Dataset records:
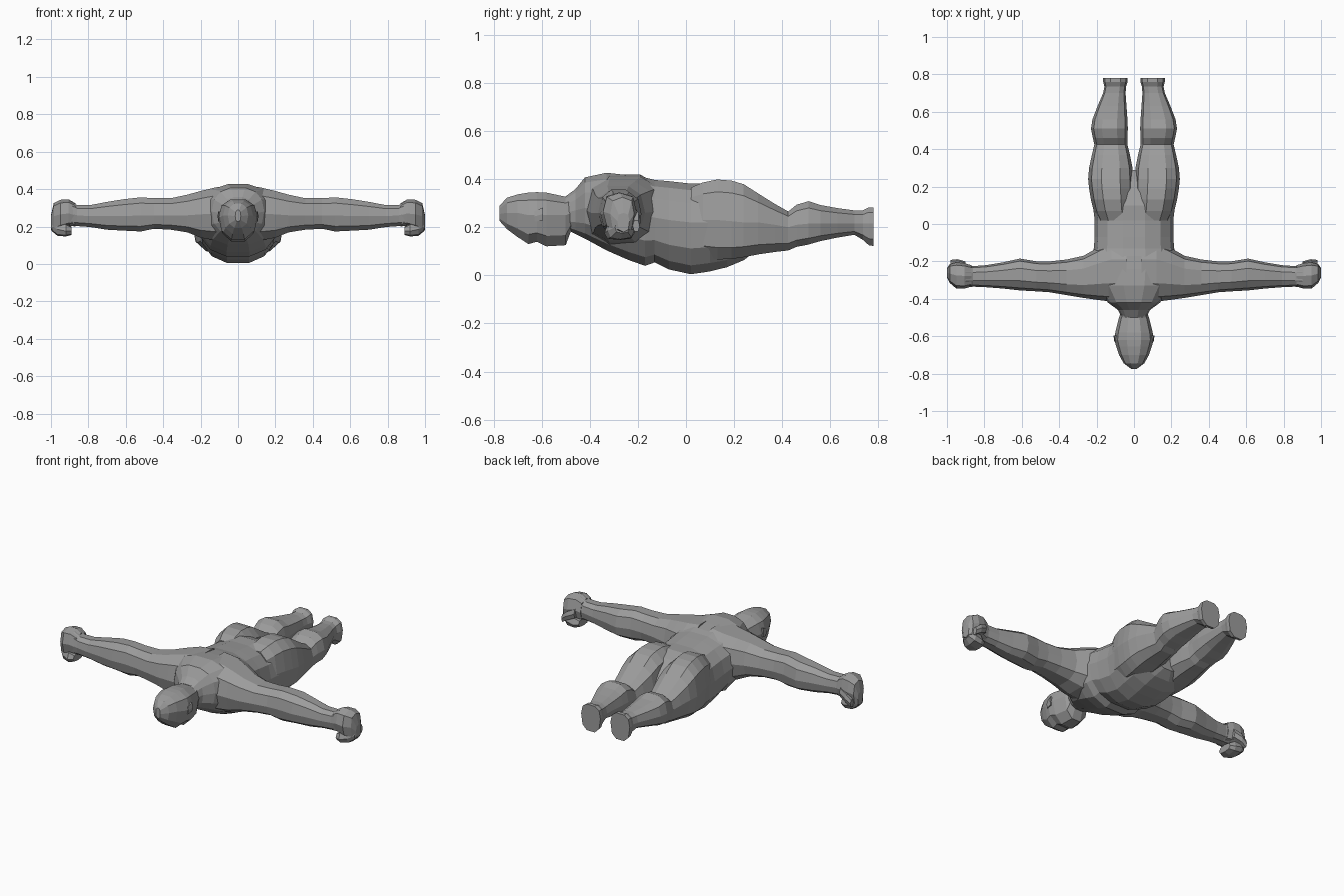
import bpy, bmesh, math

grey = bpy.data.materials.new("plain grey")
grey.diffuse_color = (0.33, 0.33, 0.33, 1)


def loft(name, axis, sections, sides=12, power=0.85, mirror=False):
    """Skin rings along an axis. Section: position, side min, side max, z bottom, z top, z of widest line."""
    bm = bmesh.new()
    rings = []
    for pos, lo, hi, zb, zt, zm in sections:
        ring = []
        for i in range(sides):
            a = 2 * math.pi * i / sides
            c, s = math.cos(a), math.sin(a)
            u = (lo + hi) / 2 + (hi - lo) / 2 * math.copysign(abs(c) ** power, c)
            h = abs(s) ** power
            z = zm + h * ((zt - zm) if s > 0 else (zb - zm))
            ring.append(bm.verts.new((pos, u, z) if axis == "x" else (u, pos, z)))
        rings.append(ring)
    for r, q in zip(rings, rings[1:]):
        for i in range(sides):
            j = (i + 1) % sides
            bm.faces.new((r[i], r[j], q[j], q[i]))
    bm.faces.new(rings[0])
    bm.faces.new(rings[-1])
    bmesh.ops.recalc_face_normals(bm, faces=bm.faces)
    mesh = bpy.data.meshes.new(name)
    bm.to_mesh(mesh)
    bm.free()
    mesh.materials.append(grey)
    ob = bpy.data.objects.new(name, mesh)
    bpy.context.collection.objects.link(ob)
    if mirror:
        ob.modifiers.new("Mirror", "MIRROR").use_axis[0] = True
    return ob


def sym(y, w, zb, zt, zm):
    return (y, -w, w, zb, zt, zm)


# Torso from neck to hips, belly hanging down
loft("torso", "y", [
    sym(-0.50, 0.065, 0.19, 0.33, 0.26),
    sym(-0.46, 0.085, 0.17, 0.36, 0.27),
    sym(-0.42, 0.14, 0.15, 0.41, 0.28),
    sym(-0.33, 0.20, 0.10, 0.43, 0.27),
    sym(-0.24, 0.22, 0.06, 0.42, 0.26),
    sym(-0.17, 0.22, 0.035, 0.41, 0.25),
    sym(-0.13, 0.215, 0.05, 0.40, 0.24),
    sym(-0.07, 0.21, 0.02, 0.395, 0.23),
    sym(0.02, 0.21, 0.0, 0.385, 0.22),
    sym(0.10, 0.22, 0.012, 0.385, 0.22),
    sym(0.17, 0.22, 0.03, 0.36, 0.21),
    sym(0.24, 0.18, 0.06, 0.30, 0.20),
    sym(0.29, 0.09, 0.10, 0.24, 0.18),
], sides=14)

# Head, face turned down
loft("head", "y", [
    sym(-0.775, 0.015, 0.225, 0.29, 0.255),
    sym(-0.745, 0.055, 0.19, 0.325, 0.26),
    sym(-0.70, 0.08, 0.155, 0.34, 0.26),
    sym(-0.655, 0.095, 0.125, 0.348, 0.25),
    sym(-0.62, 0.105, 0.135, 0.35, 0.25),
    sym(-0.58, 0.10, 0.115, 0.348, 0.25),
    sym(-0.50, 0.08, 0.12, 0.33, 0.25),
    sym(-0.475, 0.07, 0.19, 0.34, 0.26),
], sides=10)

# Ears
loft("ear", "y", [
    (-0.63, 0.09, 0.105, 0.22, 0.27, 0.245),
    (-0.595, 0.09, 0.11, 0.225, 0.285, 0.255),
], sides=6, mirror=True)

# Arms stretched out sideways, tapering to the wrist
loft("arm", "x", [
    (0.04, -0.42, -0.09, 0.13, 0.425, 0.28),
    (0.12, -0.415, -0.09, 0.12, 0.415, 0.27),
    (0.20, -0.405, -0.13, 0.135, 0.395, 0.265),
    (0.27, -0.395, -0.17, 0.165, 0.375, 0.26),
    (0.36, -0.38, -0.19, 0.18, 0.355, 0.26),
    (0.45, -0.365, -0.20, 0.185, 0.355, 0.26),
    (0.52, -0.36, -0.20, 0.17, 0.36, 0.26),
    (0.61, -0.355, -0.185, 0.175, 0.35, 0.255),
    (0.70, -0.345, -0.205, 0.18, 0.335, 0.255),
    (0.79, -0.338, -0.22, 0.195, 0.317, 0.255),
    (0.86, -0.335, -0.225, 0.20, 0.317, 0.26),
    (0.90, -0.34, -0.22, 0.20, 0.34, 0.27),
], sides=10, power=0.8, mirror=True)

# Half-closed hands: palm, curled fingers, thumb
loft("palm", "x", [
    (0.87, -0.335, -0.22, 0.20, 0.325, 0.26),
    (0.905, -0.345, -0.21, 0.205, 0.345, 0.27),
    (0.95, -0.345, -0.205, 0.19, 0.343, 0.265),
    (0.985, -0.315, -0.215, 0.175, 0.325, 0.255),
    (1.0, -0.285, -0.235, 0.18, 0.26, 0.225),
], sides=8, power=0.7, mirror=True)
loft("curled_fingers", "x", [
    (0.89, -0.325, -0.23, 0.155, 0.20, 0.175),
    (0.92, -0.34, -0.215, 0.147, 0.22, 0.175),
    (0.965, -0.325, -0.215, 0.15, 0.23, 0.185),
    (0.995, -0.295, -0.235, 0.175, 0.23, 0.20),
], sides=8, power=0.7, mirror=True)
loft("thumb", "x", [
    (0.90, -0.235, -0.20, 0.22, 0.28, 0.25),
    (0.945, -0.225, -0.188, 0.20, 0.26, 0.23),
    (0.98, -0.222, -0.192, 0.18, 0.23, 0.205),
], sides=6, mirror=True)

# Legs from buttock to a flat sole
loft("leg", "y", [
    (0.02, 0.01, 0.19, 0.10, 0.37, 0.23),
    (0.07, 0.003, 0.215, 0.07, 0.392, 0.23),
    (0.13, 0.003, 0.23, 0.06, 0.405, 0.23),
    (0.19, 0.003, 0.24, 0.062, 0.40, 0.225),
    (0.24, 0.004, 0.245, 0.07, 0.385, 0.22),
    (0.30, 0.008, 0.24, 0.082, 0.345, 0.22),
    (0.37, 0.022, 0.225, 0.093, 0.30, 0.21),
    (0.425, 0.035, 0.212, 0.10, 0.268, 0.20),
    (0.46, 0.035, 0.22, 0.115, 0.297, 0.21),
    (0.51, 0.033, 0.23, 0.125, 0.312, 0.215),
    (0.56, 0.035, 0.222, 0.14, 0.295, 0.215),
    (0.63, 0.04, 0.195, 0.155, 0.282, 0.215),
    (0.70, 0.045, 0.165, 0.167, 0.272, 0.215),
    (0.735, 0.042, 0.158, 0.145, 0.272, 0.215),
    (0.76, 0.034, 0.165, 0.122, 0.285, 0.215),
    (0.78, 0.034, 0.165, 0.118, 0.284, 0.215),
], sides=10, power=0.75, mirror=True)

# [YOUR TASK]
For every line in the data above that has the string "loft", return that line.

# [RESULT]
def loft(name, axis, sections, sides=12, power=0.85, mirror=False):
loft("torso", "y", [
loft("head", "y", [
loft("ear", "y", [
loft("arm", "x", [
loft("palm", "x", [
loft("curled_fingers", "x", [
loft("thumb", "x", [
loft("leg", "y", [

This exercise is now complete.